Around 150 million years ago, sauropods roamed the Earth, making them the largest ever land-dwelling species. The biggest of this species of dinosaur was the Argentinosaurus, stretching up to 35m in length and weighing up to 110 tonnes.
Then a comet struck the Earth, wiping out 95% of species and the biggest land inhabitants to have ever walked the terrain. Since then, nothing on land has grown to the size that can even compare to our giant reptilian ancestors.
The largest species at this moment in time is the African bush elephant with a length of 6m and an average weight of 4.9 tonnes - just 4.5% of the mass of the Argentinosaurus. As the dinosaurs died out, mammals grew in size and population over the next 65 million years but never reached the size of our predecessors, which dominated land before our kind took over.
The Paraceratherium – a relative of the modern day rhinoceros – was the largest ever land mammal, weighing in at 20 tonnes with a length of 7.4m, but still it would look a poodle if it were to stand next to the Argentinosaurus.
So why is that? Why have we, mammals as a collective and the dominant force on Earth, failed to emulate the dinosaurs in terms of size?
One reason is because that we're warm blooded. We have the ability to regulate our own body temperature – otherwise known as endotherms. To keep our body temperature at a constant rate requires a lot of energy. In fact, if a mammal and a reptile were the same size, the mammal would be using 10 times more energy to keep the temperature at a constant rate.
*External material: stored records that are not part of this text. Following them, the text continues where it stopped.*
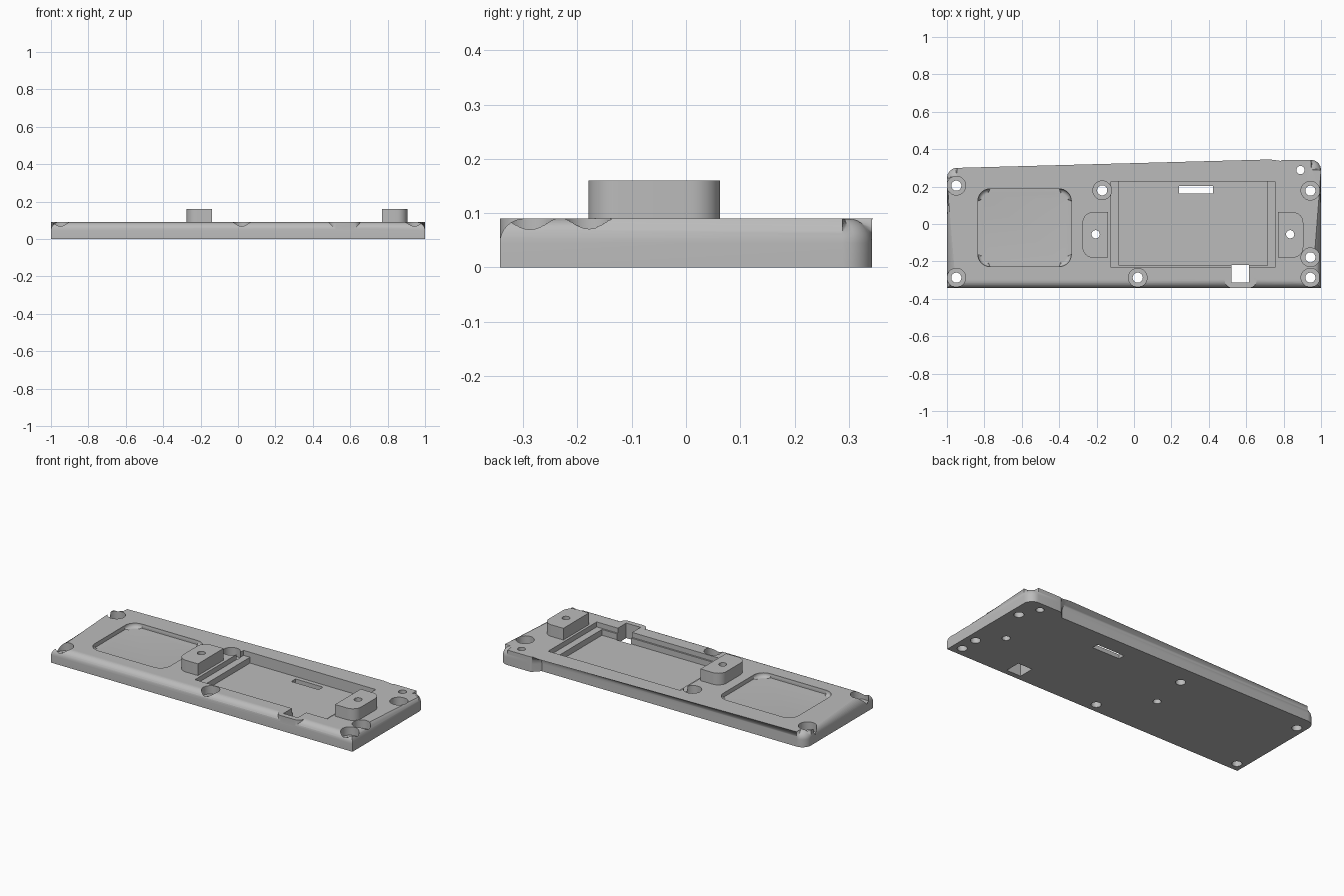
import bpy, bmesh, math
from mathutils import Vector

cube = bpy.data.objects.get("Cube")
if cube:
    bpy.data.objects.remove(cube, do_unlink=True)

gray = bpy.data.materials.new("matte_gray")
gray.use_nodes = True
COLOUR = (0.5, 0.5, 0.5, 1)
gray.diffuse_color = COLOUR
gray.node_tree.nodes["Principled BSDF"].inputs["Base Color"].default_value = COLOUR

TOP = 0.09
OVER = 0.3   # height to which cutters rise


def rounded(corners, steps=8):
    """Outline from (x, y, radius) corners, anticlockwise."""
    pts = []
    n = len(corners)
    for i, (x, y, r) in enumerate(corners):
        p = Vector((x, y))
        if r == 0:
            pts.append(p)
            continue
        a = (Vector(corners[i - 1][:2]) - p).normalized()
        b = (Vector(corners[(i + 1) % n][:2]) - p).normalized()
        half = a.angle(b) / 2
        centre = p + (a + b).normalized() * (r / math.sin(half))
        start = p + a * (r / math.tan(half)) - centre
        turn = math.pi - 2 * half
        for k in range(steps + 1):
            t = turn * k / steps
            c, s = math.cos(t), math.sin(t)
            pts.append(centre + Vector((start.x * c - start.y * s, start.x * s + start.y * c)))
    return pts


def rect(x0, x1, y0, y1, left=0, right=0):
    return rounded([(x0, y0, left), (x1, y0, right), (x1, y1, right), (x0, y1, left)])


def circle(x, y, r, n=32):
    return [Vector((x + r * math.cos(math.tau * i / n), y + r * math.sin(math.tau * i / n)))
            for i in range(n)]


def prism(name, outline, z0, z1, round_z=None, radius=0.0):
    """Extruded outline; the edges lying at height round_z are rounded."""
    bm = bmesh.new()
    low = [bm.verts.new((p.x, p.y, z0)) for p in outline]
    high = [bm.verts.new((p.x, p.y, z1)) for p in outline]
    bm.faces.new(low[::-1])
    bm.faces.new(high)
    for i in range(len(low)):
        j = (i + 1) % len(low)
        bm.faces.new((low[i], low[j], high[j], high[i]))
    if round_z is not None:
        rim = [e for e in bm.edges if all(abs(v.co.z - round_z) < 1e-5 for v in e.verts)]
        bmesh.ops.bevel(bm, geom=rim, offset=radius, segments=8, profile=0.5, affect='EDGES')
    mesh = bpy.data.meshes.new(name)
    bm.to_mesh(mesh)
    bm.free()
    mesh.materials.append(gray)
    ob = bpy.data.objects.new(name, mesh)
    bpy.context.collection.objects.link(ob)
    return ob


def combine(tool, operation):
    """Apply one boolean to the plate and remove the tool."""
    mod = plate.modifiers.new("combine", 'BOOLEAN')
    mod.operation, mod.object, mod.solver = operation, tool, 'EXACT'
    bpy.context.view_layer.objects.active = plate
    bpy.ops.object.modifier_apply(modifier=mod.name)
    bpy.data.objects.remove(tool, do_unlink=True)


def add(*args):
    combine(prism("raised_part", *args), 'UNION')


def cut(*args):
    combine(prism("cutter", *args), 'DIFFERENCE')


# Base plate with a stepped back corner and rounded upper rim
plate = prism("cover_plate", rounded([
    (-1, -0.343, 0), (1, -0.343, 0), (1, 0.343, 0.055), (0.79, 0.343, 0.02),
    (0.747, 0.3, 0), (-1, 0.3, 0.055)]), 0, TOP, TOP, 0.045)

# Mounting blocks, connector housing and corner post
add(rect(-0.275, -0.14, -0.18, 0.063, left=0.055), 0.05, 0.16)
add(rect(0.77, 0.905, -0.18, 0.063, right=0.055), 0.05, 0.16)
add(rect(0.485, 0.655, -0.3425, -0.26, left=0.04, right=0.04), 0.02, TOP)
add(circle(0.89, 0.288, 0.042), 0.02, TOP)

# Shallow softened recess
recess = [(-0.835, -0.228, 0.065), (-0.335, -0.228, 0.065),
          (-0.335, 0.188, 0.065), (-0.835, 0.188, 0.065)]
cut(rounded(recess), 0.065, OVER, 0.065, 0.022)

# Deep pocket with side ledges
cut(rect(-0.123, 0.755, -0.232, 0.228), 0.06, OVER)
cut(rect(-0.08, 0.713, -0.222, 0.228), 0.025, OVER)

# Slot and connector opening through the floor
cut(rect(0.24, 0.422, 0.163, 0.203), -0.1, OVER)
cut(rect(0.52, 0.615, -0.312, -0.218), -0.1, OVER)

# Counterbored screw holes
for x, y in [(-0.95, 0.205), (-0.95, -0.287), (-0.17, 0.18), (0.02, -0.287),
             (0.943, 0.178), (0.943, -0.178), (0.943, -0.287)]:
    cut(circle(x, y, 0.05), 0.04, OVER)
    cut(circle(x, y, 0.027), -0.1, OVER)

# Plain holes through the blocks and corner post
for x, y in [(-0.205, -0.055), (0.835, -0.055), (0.89, 0.288)]:
    cut(circle(x, y, 0.022), -0.1, OVER)

bpy.ops.object.select_all(action='DESELECT')
plate.select_set(True)
bpy.context.view_layer.objects.active = plate
bpy.ops.object.shade_smooth_by_angle(angle=math.radians(30))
Humans need a constant heat of around 37C just to keep on existing, whereas cold-blooded animals such as lizards and dinosaurs kept warm from the sun – giving them enough spare energy to put it into growing. Biologist Felisa Smith, of the University of Mexico, compiled a study on this subject. She highlights another reason for our pigmy size compared to the dinosaurs.
She explained in an interview with Earth Sky: "Our study suggests that the constraints acting on maximum body size of mammals were twofold. Temperatures constrains mammal evolution. Colder temps permit larger body sizes. That may mean that it has to do with heat loading. Maybe, when you get too big, you can't get rid of excess heat. The second one is land area, which is probably a proxy for energy that's available to support populations of really large animals."